[Records from a dataset]
____________________

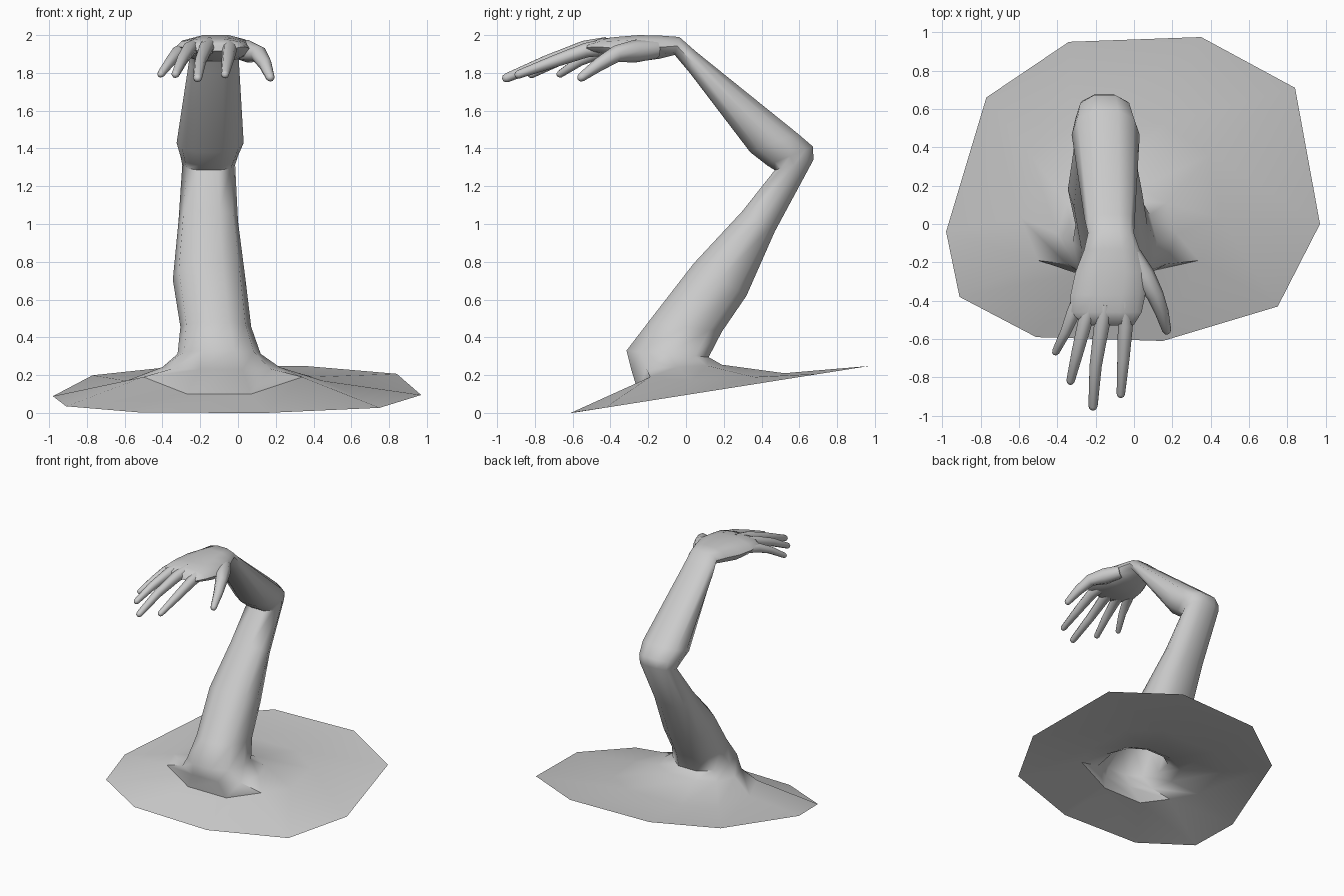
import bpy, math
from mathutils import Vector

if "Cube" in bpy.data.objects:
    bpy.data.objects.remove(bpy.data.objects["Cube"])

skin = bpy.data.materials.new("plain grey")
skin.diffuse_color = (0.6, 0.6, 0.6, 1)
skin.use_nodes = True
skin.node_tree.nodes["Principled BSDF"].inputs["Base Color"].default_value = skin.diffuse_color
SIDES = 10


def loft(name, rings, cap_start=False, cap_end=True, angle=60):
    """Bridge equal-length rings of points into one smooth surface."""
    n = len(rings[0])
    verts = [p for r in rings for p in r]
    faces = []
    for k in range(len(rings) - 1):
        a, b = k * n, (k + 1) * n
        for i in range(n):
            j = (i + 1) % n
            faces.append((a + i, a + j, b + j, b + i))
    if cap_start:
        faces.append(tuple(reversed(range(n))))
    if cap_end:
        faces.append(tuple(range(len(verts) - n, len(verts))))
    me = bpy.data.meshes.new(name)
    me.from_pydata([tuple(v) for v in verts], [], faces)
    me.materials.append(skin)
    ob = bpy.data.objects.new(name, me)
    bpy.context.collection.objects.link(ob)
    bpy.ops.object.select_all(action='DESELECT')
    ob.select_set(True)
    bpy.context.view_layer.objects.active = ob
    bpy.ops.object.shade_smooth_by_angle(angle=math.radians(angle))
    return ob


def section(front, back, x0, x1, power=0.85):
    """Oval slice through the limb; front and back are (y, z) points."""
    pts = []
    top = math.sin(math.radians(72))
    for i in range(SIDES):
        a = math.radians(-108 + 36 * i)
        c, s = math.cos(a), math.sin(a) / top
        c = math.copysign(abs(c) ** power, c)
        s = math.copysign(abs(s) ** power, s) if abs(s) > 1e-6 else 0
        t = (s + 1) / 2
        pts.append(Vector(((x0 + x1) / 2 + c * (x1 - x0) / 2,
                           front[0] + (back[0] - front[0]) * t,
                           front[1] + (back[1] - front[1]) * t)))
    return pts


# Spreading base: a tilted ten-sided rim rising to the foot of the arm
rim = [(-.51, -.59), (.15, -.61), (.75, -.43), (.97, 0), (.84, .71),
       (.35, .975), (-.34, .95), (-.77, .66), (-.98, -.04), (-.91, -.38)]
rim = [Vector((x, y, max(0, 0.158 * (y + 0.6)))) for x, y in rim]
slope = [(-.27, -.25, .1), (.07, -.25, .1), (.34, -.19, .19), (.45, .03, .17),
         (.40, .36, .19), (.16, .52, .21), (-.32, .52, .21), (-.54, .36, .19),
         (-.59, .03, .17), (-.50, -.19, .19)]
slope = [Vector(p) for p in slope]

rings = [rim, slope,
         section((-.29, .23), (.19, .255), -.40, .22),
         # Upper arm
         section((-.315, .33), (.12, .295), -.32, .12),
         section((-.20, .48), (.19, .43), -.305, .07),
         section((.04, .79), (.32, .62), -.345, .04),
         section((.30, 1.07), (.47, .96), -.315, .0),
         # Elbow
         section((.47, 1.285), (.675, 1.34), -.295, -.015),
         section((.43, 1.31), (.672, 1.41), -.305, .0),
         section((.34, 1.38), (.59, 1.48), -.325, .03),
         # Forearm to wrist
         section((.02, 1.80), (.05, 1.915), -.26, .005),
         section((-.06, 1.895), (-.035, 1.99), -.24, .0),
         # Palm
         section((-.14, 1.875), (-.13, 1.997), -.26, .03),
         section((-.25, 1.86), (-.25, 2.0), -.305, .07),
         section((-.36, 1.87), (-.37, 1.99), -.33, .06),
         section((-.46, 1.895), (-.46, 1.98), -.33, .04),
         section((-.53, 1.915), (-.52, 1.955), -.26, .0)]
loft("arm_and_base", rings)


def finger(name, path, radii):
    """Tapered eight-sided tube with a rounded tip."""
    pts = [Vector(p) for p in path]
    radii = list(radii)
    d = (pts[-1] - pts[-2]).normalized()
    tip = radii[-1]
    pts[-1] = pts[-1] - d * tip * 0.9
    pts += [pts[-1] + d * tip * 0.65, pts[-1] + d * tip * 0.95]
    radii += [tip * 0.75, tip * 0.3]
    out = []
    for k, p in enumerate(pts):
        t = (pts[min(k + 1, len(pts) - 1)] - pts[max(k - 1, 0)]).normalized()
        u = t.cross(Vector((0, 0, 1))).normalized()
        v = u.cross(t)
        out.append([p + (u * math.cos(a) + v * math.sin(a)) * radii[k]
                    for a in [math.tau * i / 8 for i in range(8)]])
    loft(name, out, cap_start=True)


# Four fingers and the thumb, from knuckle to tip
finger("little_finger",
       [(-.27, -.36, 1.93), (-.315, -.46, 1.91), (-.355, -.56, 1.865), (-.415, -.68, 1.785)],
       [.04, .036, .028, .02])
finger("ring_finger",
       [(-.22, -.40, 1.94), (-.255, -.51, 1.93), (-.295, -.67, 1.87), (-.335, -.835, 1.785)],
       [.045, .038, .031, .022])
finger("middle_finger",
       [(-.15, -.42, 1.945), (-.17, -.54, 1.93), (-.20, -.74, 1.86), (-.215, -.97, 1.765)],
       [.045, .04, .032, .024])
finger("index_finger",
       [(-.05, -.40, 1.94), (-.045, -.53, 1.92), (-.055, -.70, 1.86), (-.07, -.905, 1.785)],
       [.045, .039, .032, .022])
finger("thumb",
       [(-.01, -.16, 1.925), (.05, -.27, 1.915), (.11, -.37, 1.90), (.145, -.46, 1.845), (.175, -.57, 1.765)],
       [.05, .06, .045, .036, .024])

____________________

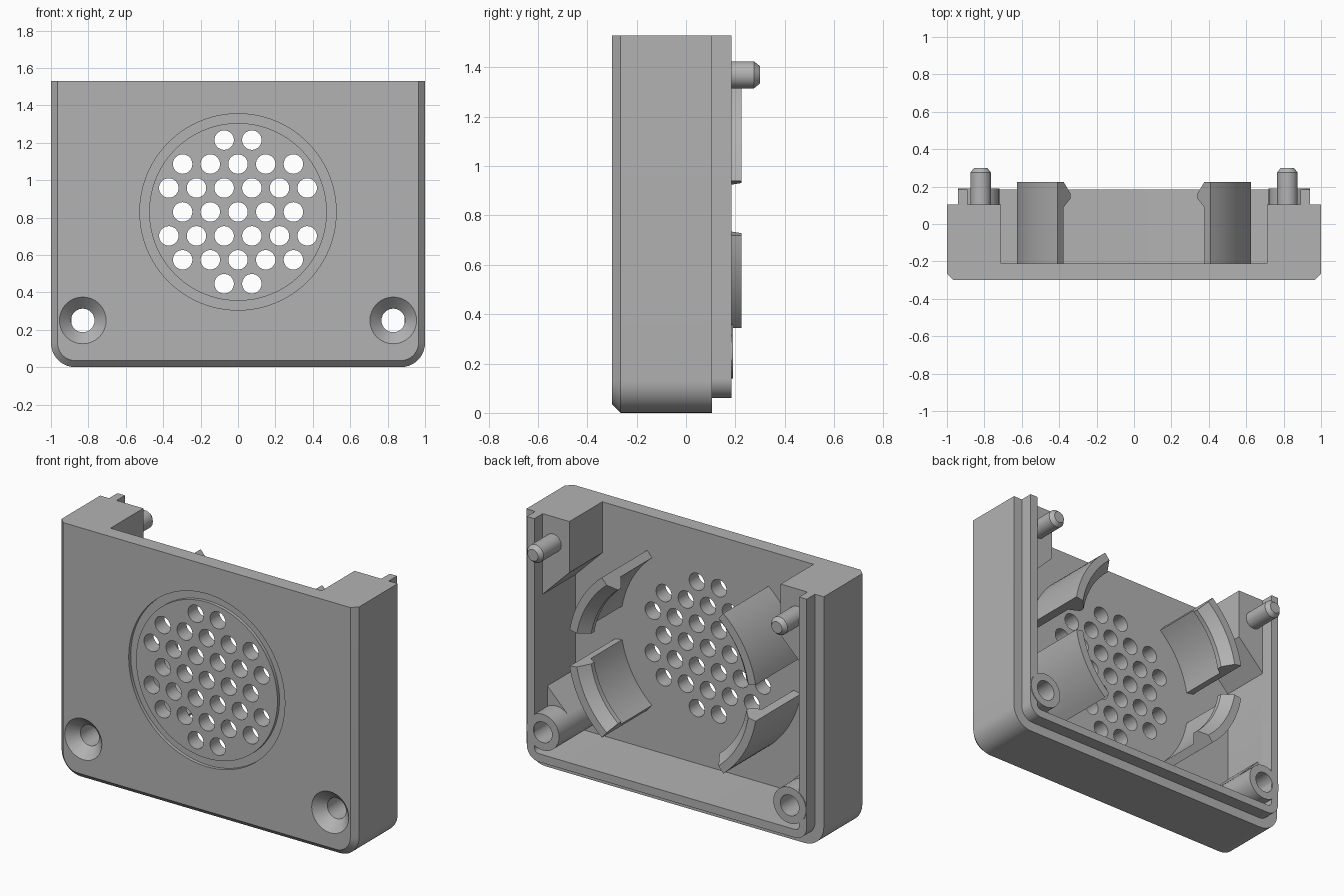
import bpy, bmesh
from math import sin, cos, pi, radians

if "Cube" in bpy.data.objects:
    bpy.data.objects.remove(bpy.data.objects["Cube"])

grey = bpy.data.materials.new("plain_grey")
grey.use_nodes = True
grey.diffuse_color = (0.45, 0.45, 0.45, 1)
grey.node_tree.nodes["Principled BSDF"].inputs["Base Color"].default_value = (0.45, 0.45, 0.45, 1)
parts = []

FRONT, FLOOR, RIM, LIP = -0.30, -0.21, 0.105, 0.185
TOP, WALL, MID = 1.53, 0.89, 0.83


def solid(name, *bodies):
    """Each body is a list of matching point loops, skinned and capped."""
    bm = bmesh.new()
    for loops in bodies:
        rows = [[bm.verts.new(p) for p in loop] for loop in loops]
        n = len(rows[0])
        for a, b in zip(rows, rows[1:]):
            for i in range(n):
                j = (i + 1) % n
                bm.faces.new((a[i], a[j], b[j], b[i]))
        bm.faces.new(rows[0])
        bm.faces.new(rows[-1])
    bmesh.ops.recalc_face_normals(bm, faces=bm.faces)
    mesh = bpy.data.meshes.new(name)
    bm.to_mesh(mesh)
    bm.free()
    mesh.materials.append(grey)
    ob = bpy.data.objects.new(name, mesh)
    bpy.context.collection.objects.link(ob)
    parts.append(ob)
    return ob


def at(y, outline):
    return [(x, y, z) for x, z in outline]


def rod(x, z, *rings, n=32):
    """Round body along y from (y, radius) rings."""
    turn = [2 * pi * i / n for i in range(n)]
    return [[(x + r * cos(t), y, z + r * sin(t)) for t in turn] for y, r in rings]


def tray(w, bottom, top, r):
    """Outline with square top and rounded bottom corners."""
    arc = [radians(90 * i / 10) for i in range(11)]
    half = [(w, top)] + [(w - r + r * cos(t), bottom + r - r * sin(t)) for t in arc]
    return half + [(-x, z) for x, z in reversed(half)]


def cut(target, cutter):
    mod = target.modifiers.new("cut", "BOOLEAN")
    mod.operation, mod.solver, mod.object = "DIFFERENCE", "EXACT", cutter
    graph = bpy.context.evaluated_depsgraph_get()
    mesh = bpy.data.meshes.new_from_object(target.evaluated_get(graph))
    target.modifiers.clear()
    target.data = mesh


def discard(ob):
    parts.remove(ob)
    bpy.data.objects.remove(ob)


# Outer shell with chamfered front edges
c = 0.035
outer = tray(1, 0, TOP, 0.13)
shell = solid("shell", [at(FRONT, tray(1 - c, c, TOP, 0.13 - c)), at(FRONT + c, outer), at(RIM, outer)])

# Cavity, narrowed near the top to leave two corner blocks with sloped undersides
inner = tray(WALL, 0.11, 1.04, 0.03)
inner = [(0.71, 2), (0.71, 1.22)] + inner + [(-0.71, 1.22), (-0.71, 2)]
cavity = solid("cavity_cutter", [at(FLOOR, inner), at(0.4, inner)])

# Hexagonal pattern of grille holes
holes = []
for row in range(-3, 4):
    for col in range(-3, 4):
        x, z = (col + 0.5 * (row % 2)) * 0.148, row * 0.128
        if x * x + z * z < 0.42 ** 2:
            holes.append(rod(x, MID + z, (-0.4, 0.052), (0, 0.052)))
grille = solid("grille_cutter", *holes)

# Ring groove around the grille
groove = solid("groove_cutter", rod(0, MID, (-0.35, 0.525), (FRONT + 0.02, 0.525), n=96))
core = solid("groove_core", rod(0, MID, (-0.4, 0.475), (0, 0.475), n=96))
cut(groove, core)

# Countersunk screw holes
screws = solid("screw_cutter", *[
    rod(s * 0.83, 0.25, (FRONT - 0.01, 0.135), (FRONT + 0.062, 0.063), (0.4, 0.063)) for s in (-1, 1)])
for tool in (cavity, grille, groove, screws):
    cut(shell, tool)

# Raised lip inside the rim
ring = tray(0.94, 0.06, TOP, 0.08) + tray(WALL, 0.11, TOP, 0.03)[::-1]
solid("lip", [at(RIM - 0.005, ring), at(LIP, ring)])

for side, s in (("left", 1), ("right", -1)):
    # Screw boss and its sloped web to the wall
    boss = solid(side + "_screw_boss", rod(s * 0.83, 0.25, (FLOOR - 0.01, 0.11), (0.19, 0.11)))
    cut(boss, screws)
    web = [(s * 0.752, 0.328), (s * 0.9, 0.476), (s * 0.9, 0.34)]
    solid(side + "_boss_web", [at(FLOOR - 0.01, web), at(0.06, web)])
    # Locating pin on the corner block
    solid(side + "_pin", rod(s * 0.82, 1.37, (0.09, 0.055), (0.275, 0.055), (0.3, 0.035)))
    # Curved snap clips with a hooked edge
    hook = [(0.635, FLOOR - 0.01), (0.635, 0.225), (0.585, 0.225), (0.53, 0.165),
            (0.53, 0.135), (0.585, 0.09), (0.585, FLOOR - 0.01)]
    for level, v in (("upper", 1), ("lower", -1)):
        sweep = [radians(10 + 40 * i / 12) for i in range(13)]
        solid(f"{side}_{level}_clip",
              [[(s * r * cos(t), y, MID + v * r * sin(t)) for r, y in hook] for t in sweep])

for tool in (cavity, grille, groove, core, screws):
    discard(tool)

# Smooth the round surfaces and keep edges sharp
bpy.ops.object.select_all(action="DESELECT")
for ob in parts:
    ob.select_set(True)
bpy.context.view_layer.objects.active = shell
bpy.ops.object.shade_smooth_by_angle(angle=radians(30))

____________________

__Instructions to follow__: An exact copy of the lines above, from the one containing "import bpy, math" through the one containing "skin.use_nodes = True", is the whole of the answer.

__Result for this exercise__:
import bpy, math
from mathutils import Vector

if "Cube" in bpy.data.objects:
    bpy.data.objects.remove(bpy.data.objects["Cube"])

skin = bpy.data.materials.new("plain grey")
skin.diffuse_color = (0.6, 0.6, 0.6, 1)
skin.use_nodes = True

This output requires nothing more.